Artwork in the South Reading Room
Life-size Portrait of Roswell P. Flower
This full length portrait of former Governor Roswell P. Flower was presented to the library by his daughter, Emma Flower Taylor. The painting, created by Charles Frederick Naegele, is seven and a half feet tall. The space that it occupies was once a doorway connecting the room to the workroom behind it. When the painting was first brought to the library, however, the space was found to be too small and the surface had to be enlarged!
Gilt Bronze French Figural Candelabras
These candelabras were a gift from Emma Flower Taylor to the Flower Library in 1912. The candelabras were once part of Roswell P. Flower’s (her father’s) house on Fifth Avenue in New York City.
Unfortunately neither candelabra has a signature or any other identifying features that allow us to determine an artist responsible for their creation. It has been determined that they are from France in the 19th century.

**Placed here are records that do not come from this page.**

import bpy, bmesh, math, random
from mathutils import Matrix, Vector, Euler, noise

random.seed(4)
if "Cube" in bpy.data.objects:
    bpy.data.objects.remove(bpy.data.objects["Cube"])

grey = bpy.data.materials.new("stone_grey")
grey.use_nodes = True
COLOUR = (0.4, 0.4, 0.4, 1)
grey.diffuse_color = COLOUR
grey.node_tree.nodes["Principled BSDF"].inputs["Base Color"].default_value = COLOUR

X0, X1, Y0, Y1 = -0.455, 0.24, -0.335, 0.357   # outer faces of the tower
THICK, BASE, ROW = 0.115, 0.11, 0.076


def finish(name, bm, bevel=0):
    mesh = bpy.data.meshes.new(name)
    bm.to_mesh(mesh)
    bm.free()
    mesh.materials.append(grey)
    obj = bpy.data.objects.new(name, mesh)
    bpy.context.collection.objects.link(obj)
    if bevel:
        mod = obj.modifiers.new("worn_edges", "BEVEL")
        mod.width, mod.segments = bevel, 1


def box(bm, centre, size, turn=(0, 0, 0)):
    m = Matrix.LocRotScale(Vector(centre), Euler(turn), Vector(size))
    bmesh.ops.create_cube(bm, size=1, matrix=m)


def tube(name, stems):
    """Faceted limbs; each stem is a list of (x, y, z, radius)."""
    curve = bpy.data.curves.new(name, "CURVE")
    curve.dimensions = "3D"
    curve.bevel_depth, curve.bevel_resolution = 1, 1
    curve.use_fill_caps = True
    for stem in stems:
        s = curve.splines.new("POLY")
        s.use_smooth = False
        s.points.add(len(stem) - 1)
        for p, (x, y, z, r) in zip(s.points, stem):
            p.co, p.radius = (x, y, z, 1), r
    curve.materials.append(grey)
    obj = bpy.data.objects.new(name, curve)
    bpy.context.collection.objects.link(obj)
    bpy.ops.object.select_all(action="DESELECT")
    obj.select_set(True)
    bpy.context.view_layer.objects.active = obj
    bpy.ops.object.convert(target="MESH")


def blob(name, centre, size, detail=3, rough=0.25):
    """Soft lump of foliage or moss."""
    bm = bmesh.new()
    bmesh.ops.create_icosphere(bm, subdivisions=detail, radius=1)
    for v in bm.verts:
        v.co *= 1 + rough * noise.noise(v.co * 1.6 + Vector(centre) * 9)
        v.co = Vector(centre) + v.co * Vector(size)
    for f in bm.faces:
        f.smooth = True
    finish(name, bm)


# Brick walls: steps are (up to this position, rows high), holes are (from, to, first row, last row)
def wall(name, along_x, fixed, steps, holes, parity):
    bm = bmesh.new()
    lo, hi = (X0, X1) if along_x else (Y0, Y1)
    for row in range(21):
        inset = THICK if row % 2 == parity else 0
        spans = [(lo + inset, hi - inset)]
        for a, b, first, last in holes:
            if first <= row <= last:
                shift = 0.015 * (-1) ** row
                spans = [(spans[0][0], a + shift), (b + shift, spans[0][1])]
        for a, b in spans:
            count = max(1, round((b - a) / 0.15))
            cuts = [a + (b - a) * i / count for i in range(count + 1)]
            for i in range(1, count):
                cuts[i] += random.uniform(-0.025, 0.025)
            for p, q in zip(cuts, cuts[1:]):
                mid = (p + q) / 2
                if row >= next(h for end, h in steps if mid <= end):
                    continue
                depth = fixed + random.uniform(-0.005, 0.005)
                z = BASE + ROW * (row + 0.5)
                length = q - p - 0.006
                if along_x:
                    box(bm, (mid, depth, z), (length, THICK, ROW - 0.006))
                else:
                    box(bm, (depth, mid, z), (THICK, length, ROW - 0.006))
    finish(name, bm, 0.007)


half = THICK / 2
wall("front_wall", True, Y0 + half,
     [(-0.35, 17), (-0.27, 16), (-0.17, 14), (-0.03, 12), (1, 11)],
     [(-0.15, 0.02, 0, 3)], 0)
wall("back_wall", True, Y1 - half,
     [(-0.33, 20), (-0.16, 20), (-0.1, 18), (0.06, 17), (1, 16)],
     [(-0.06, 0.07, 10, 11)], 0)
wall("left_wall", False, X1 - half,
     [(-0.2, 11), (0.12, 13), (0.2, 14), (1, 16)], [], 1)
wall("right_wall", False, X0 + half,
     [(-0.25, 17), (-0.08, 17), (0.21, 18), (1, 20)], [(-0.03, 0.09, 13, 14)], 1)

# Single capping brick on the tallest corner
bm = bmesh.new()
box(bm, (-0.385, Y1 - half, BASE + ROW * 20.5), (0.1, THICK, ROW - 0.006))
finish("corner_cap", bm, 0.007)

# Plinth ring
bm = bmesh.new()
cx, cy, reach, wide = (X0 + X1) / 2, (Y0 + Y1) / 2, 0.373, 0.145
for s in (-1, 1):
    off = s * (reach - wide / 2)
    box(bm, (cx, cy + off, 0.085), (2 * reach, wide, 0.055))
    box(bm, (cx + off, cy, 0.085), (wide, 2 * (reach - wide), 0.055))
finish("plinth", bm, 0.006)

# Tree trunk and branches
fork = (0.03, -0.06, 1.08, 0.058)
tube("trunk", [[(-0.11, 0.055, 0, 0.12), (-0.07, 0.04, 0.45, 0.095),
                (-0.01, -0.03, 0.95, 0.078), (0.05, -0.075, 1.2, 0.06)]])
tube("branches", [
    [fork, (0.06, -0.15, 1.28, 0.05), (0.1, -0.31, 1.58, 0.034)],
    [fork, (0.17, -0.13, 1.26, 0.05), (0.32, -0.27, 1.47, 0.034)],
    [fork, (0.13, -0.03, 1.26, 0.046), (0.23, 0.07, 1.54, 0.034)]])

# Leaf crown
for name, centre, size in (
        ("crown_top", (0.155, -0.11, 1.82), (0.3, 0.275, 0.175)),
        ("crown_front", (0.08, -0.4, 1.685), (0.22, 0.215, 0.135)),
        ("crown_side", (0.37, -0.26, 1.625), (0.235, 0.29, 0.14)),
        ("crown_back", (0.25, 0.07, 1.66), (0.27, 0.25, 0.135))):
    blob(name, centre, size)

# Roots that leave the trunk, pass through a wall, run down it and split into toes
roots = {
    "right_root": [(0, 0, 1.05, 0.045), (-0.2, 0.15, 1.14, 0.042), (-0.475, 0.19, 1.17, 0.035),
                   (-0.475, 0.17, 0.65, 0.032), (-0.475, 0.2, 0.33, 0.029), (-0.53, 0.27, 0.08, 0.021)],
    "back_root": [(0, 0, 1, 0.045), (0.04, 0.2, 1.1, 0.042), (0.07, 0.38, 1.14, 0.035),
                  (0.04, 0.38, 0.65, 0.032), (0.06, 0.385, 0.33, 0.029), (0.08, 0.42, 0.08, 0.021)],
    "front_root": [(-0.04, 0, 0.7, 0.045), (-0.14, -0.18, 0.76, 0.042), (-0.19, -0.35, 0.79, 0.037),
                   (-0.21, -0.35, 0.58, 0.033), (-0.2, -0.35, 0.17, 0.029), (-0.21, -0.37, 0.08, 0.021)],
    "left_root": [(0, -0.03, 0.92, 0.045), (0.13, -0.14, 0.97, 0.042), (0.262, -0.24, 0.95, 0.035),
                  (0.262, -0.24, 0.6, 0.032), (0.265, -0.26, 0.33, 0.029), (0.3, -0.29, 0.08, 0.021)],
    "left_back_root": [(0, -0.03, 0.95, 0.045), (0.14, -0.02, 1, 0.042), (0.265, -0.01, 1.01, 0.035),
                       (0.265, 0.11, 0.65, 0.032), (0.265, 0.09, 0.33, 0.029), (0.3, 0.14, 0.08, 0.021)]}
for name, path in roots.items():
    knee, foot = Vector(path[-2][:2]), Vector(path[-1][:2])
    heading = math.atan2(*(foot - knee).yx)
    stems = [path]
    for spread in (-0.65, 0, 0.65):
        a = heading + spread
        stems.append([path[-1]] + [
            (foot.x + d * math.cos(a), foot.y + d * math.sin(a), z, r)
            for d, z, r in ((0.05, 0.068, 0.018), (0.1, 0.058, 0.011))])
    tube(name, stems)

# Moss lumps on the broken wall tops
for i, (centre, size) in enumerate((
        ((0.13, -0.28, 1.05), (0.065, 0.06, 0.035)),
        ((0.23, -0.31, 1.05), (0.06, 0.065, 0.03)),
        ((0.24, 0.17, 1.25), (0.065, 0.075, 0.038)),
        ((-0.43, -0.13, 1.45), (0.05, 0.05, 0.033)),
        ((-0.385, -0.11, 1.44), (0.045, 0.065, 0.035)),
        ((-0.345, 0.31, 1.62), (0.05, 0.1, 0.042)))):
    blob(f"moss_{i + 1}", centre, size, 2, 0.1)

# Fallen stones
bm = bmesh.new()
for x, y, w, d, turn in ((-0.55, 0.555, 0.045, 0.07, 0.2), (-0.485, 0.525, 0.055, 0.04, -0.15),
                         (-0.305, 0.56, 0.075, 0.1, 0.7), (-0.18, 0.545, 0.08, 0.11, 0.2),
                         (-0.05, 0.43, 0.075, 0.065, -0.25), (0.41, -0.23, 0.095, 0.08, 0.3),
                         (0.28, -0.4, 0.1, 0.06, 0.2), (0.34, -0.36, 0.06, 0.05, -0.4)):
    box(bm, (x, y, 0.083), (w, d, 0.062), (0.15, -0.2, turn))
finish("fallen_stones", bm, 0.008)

One candelabra is of a male figure and one is of a female. Each has a marble base and vintage decoration, and are finished in a dark bronze patina. Both are holding a gilded bronze cornucopia from which extends nine candle arms – one in the center and eight surrounding it at different levels. Bunches of grapes and grape leaves hang from the top edge of the cornucopia, and the candle arms are decorated with acanthus leaves and bunches of grapes as well. Four of the arms are also decorated with the heads of birds of prey. The male figure rests against a tree stump, while the bare-breasted female figure sports a golden tambourine at her waist and a golden wine ewer and reed flute at her feet. Each candelabra is mounted on a red stone plinth which features cast bronze moldings. The candle cups on the male figure are slightly different from those on the female figure.